Who we’re looking for:
Fast and accurate typists (85 wpm or higher) with preternaturally sharp hearing. (Sometimes the audio quality isn’t great, or sometimes focus group members all talk at once and you have to tease apart who’s saying what in order to ID them properly and include all the information.)
Transcriptionists fluently bilingual or multilingual are always welcome.
Intellectually curious folks, grammar and language nerds, well-rounded Renaissance people, people who are widely read on- or offline. (A college degree is not required, nor is prior transcription experience.) If you’re the kind of person who fantasizes about going on snobby rampages to remove apostrophes or gratuitous quotation marks from signs all around you, you might be our type. It helps if you have a wide range of interests or background information; since the content we transcribe covers such a wide range of topics, background knowledge or general familiarity with a number of subjects aids in the production of accurate transcripts. Even if you don’t know a lot about everything, if you know a little about a lot of things and can use the context to find out more in a quick couple of internet searches, that’s almost as good.
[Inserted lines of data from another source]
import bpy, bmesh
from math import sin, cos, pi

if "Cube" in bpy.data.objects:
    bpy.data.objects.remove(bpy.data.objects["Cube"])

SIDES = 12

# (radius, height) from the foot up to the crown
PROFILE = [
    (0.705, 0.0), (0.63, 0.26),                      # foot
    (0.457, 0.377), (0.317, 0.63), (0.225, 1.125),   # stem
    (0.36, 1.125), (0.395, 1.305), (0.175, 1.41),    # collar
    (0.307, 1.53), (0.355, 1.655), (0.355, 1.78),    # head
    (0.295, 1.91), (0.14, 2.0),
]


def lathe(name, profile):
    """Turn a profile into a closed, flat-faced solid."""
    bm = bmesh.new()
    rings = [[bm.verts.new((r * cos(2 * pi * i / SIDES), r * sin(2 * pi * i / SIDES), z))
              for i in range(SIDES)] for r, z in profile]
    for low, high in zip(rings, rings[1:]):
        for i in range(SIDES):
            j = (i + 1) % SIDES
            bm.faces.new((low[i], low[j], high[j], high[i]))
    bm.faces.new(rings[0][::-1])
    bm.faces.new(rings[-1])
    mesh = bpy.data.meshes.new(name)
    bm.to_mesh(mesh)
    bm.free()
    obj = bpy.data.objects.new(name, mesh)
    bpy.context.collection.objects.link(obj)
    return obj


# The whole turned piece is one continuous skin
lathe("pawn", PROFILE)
You should be comfortable and experienced using Microsoft Word and be familiar with its capabilities (AutoCorrect, changing options for how quotation marks or dashes are rendered, how to use Find and Replace effectively) and should have general computer skills — navigating files and folders; copying, moving, and deleting files; navigating between multiple programs; being able to pick up how to use (simple) new programs.
In the office, you’ll use a foot pedal to control playback of an audio or video file on transcription software. Using headphones, you’ll listen to the file and type what you hear according to our specifications. (Some transcripts are verbatim, some involve cleaning up speech to make it more readable or comprehensible, some involve adding timestamps, some use special formatting or templates. We have a detailed in-house style guide.) You’ll use internet research to verify unfamiliar terms or spellings of names where possible. Our goal is a readable, accurate transcript that can then be used by the client either as source material for their project (an article or paper, or to select sound bites for a video) or to be included in archives for future researchers.
Want to work as a transcriber in our Boston office?
- Enjoy the opportunity to work flexible hours on YOUR schedule at our convenient downtown office located within one block from four subway lines.
- Enjoy flexible hours: days, nights, weekends, holidays (must be able to work at least a four hour shift).
- In-house transcription work is a perfect part-time or second job.
- All work done in our office is as a W-2 employee.
How do I get hired as a transcriber?
It’s simple. Simply email to firstname.lastname@example.org:
- A thorough and up-to-date resume and attach as a PDF
- A thoughtful and relevant cover letter and attach as a PDF
- Additionally, take a screenshot and attach it to your application email (don’t paste it into the body) of the results from a typing test that meet our minimum requirements (85 wpm with 98% accuracy): Go to www.typingtest.com and complete one of the three-minute typing tests.